[Data records]

——————————

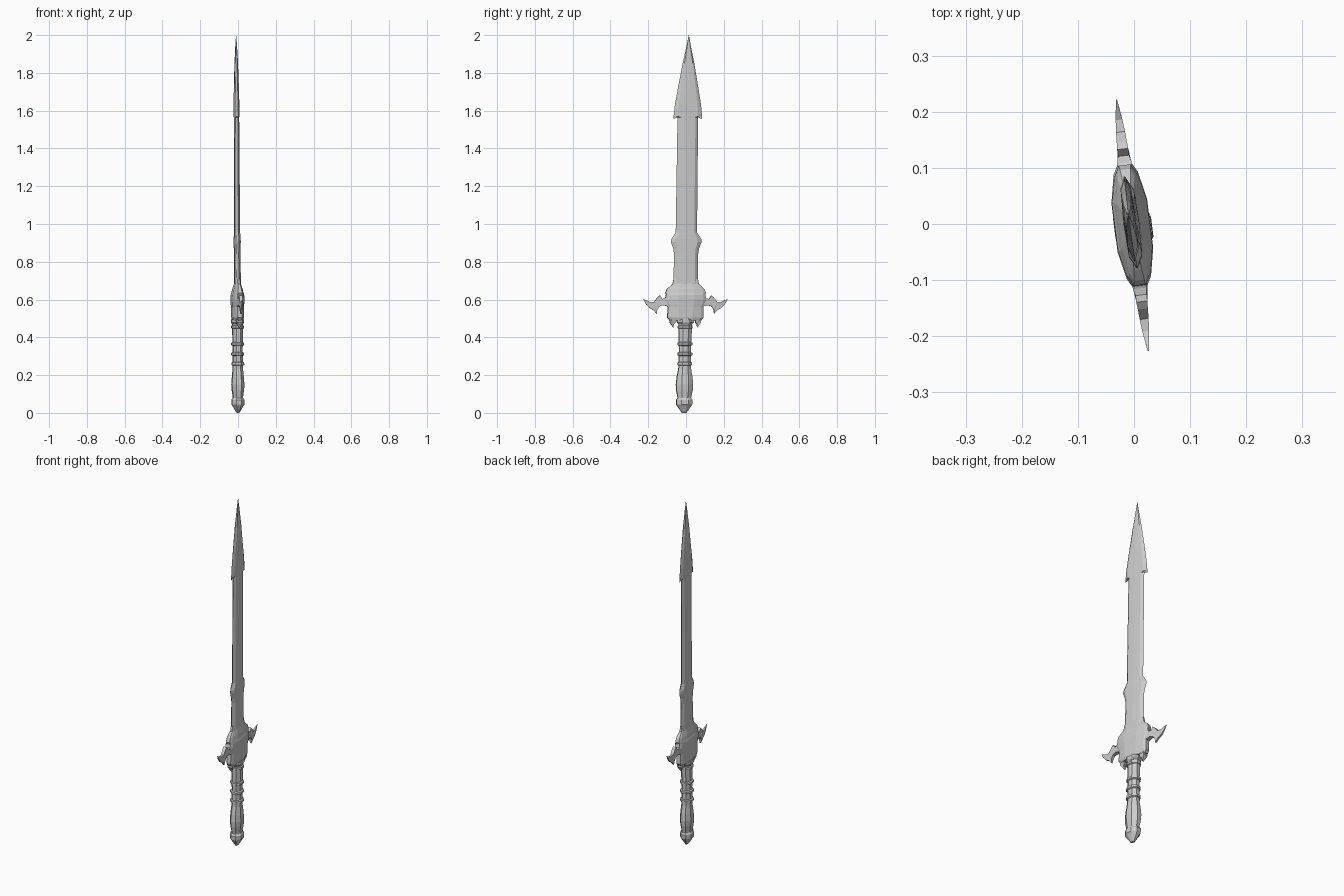
import bpy, bmesh, math
from mathutils import Matrix, Vector

TURN = Matrix.Rotation(math.radians(7.2), 3, 'Z')


def place(w, t, z):
    # w = across the blade, t = thickness; the sword is turned and leans a little
    return TURN @ Vector((t, w, 0)) + Vector((-0.005 * z, -0.01 + 0.0125 * z, z))


def finish(name, bm):
    bmesh.ops.recalc_face_normals(bm, faces=bm.faces[:])
    mesh = bpy.data.meshes.new(name)
    bm.to_mesh(mesh)
    bm.free()
    ob = bpy.data.objects.new(name, mesh)
    bpy.context.collection.objects.link(ob)
    return ob


def loft(name, rings):
    """Skin a stack of equal-sized rings of (w, t, z) points, capping both ends."""
    bm = bmesh.new()
    loops = [[bm.verts.new(place(*p)) for p in ring] for ring in rings]
    n = len(loops[0])
    for a, b in zip(loops, loops[1:]):
        for i in range(n):
            j = (i + 1) % n
            bm.faces.new((a[i], a[j], b[j], b[i]))
    bm.faces.new(loops[0])
    bm.faces.new(loops[-1])
    return finish(name, bm)


def plate(name, outline, side):
    """Flat shape from (w, z, half thickness) points, mirrored by side."""
    bm = bmesh.new()
    front = [bm.verts.new(place(side * w, t, z)) for w, z, t in outline]
    back = [bm.verts.new(place(side * w, -t, z)) for w, z, t in outline]
    n = len(front)
    caps = [bm.faces.new(front), bm.faces.new(back)]
    for i in range(n):
        j = (i + 1) % n
        bm.faces.new((front[i], front[j], back[j], back[i]))
    bmesh.ops.triangulate(bm, faces=caps)
    return finish(name, bm)


# Blade: sharp edges, bevelled flats, a slight central ridge
def blade_ring(z, w, t):
    half = [(w, 0.0), (w * 0.72, t * 0.85), (0, t), (-w * 0.72, t * 0.85)]
    return [(a, b, z) for a, b in half] + [(-a, -b, z) for a, b in half]


blade = [(0.62, 0.066, 0.016), (0.70, 0.066, 0.015), (0.84, 0.064, 0.014),
         (0.87, 0.069, 0.014), (0.905, 0.082, 0.014), (0.92, 0.080, 0.014),
         (0.955, 0.057, 0.013), (1.25, 0.056, 0.012), (1.565, 0.055, 0.011),
         (1.57, 0.076, 0.011), (1.63, 0.070, 0.011), (1.73, 0.053, 0.010),
         (1.85, 0.031, 0.008), (1.95, 0.010, 0.004), (2.0, 0.0006, 0.0004)]
loft("blade", [blade_ring(*r) for r in blade])

# Barbs hanging below the spear-shaped tip, and horns and hooks on each side
horn = [(0.08, 0.620, 0.016), (0.113, 0.605, 0.013), (0.125, 0.603, 0.010),
        (0.137, 0.622, 0.010), (0.150, 0.612, 0.009), (0.168, 0.588, 0.008),
        (0.190, 0.587, 0.006), (0.226, 0.604, 0.001), (0.212, 0.578, 0.003),
        (0.192, 0.556, 0.005), (0.170, 0.544, 0.006), (0.153, 0.524, 0.004),
        (0.151, 0.545, 0.008), (0.140, 0.564, 0.009), (0.118, 0.570, 0.012),
        (0.08, 0.560, 0.016)]
hook = [(0.050, 0.50, 0.018), (0.080, 0.50, 0.018), (0.083, 0.48, 0.014),
        (0.073, 0.465, 0.010), (0.063, 0.450, 0.004), (0.062, 0.470, 0.010),
        (0.055, 0.475, 0.014)]
barb = [(0.050, 1.58, 0.004), (0.074, 1.58, 0.002), (0.076, 1.556, 0.001),
        (0.064, 1.566, 0.003), (0.050, 1.566, 0.004)]
for label, side in (("left", -1), ("right", 1)):
    plate("guard_horn_" + label, horn, side)
    plate("guard_hook_" + label, hook, side)
    plate("tip_barb_" + label, barb, side)


# Guard block: long faceted section, thick in the middle
def guard_ring(z, w, t):
    half = [(w, t * 0.4), (w * 0.85, t * 0.68), (w * 0.4, t),
            (-w * 0.4, t), (-w * 0.85, t * 0.68), (-w, t * 0.4)]
    return [(a, b, z) for a, b in half] + [(-a, -b, z) for a, b in half]


guard = [(0.49, 0.084, 0.025), (0.505, 0.096, 0.029), (0.56, 0.094, 0.030),
         (0.575, 0.102, 0.031), (0.60, 0.110, 0.032), (0.625, 0.104, 0.031),
         (0.635, 0.108, 0.027), (0.655, 0.100, 0.023), (0.672, 0.082, 0.018),
         (0.682, 0.070, 0.015), (0.71, 0.065, 0.012)]
loft("guard_block", [guard_ring(*r) for r in guard])


# Grip and pommel: eight-sided turned shapes
def round_ring(z, w, t):
    angles = [math.radians(22.5 + 45 * i) for i in range(8)]
    k = 1 / math.cos(math.radians(22.5))
    return [(w * k * math.cos(a), t * k * math.sin(a), z) for a in angles]


grip = [(0.07, 0.034, 0.026), (0.085, 0.036, 0.026), (0.12, 0.043, 0.031),
        (0.15, 0.045, 0.033), (0.19, 0.041, 0.030), (0.235, 0.033, 0.026),
        (0.33, 0.031, 0.025), (0.42, 0.034, 0.027), (0.50, 0.036, 0.028)]
loft("grip", [round_ring(*r) for r in grip])

for i, z in enumerate((0.26, 0.312, 0.365, 0.455)):
    profile = [(-0.010, 0.030), (-0.006, 0.038), (0.006, 0.038), (0.010, 0.030)]
    loft("grip_ring_%d" % (i + 1), [round_ring(z + dz, r, r * 0.86) for dz, r in profile])

collar = [(0.47, 0.036, 0.028), (0.478, 0.044, 0.033), (0.495, 0.044, 0.033)]
loft("grip_collar", [round_ring(*r) for r in collar])

pommel = [(0.0, 0.012, 0.006), (0.008, 0.017, 0.012), (0.035, 0.036, 0.026),
          (0.045, 0.042, 0.033), (0.068, 0.043, 0.033), (0.078, 0.036, 0.028)]
loft("pommel", [round_ring(*r) for r in pommel])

——————————

Work instruction – Identify the lines of the data that contain the word "place". Copy each of them.

Answer to the problem –
def place(w, t, z):
    loops = [[bm.verts.new(place(*p)) for p in ring] for ring in rings]
    front = [bm.verts.new(place(side * w, t, z)) for w, z, t in outline]
    back = [bm.verts.new(place(side * w, -t, z)) for w, z, t in outline]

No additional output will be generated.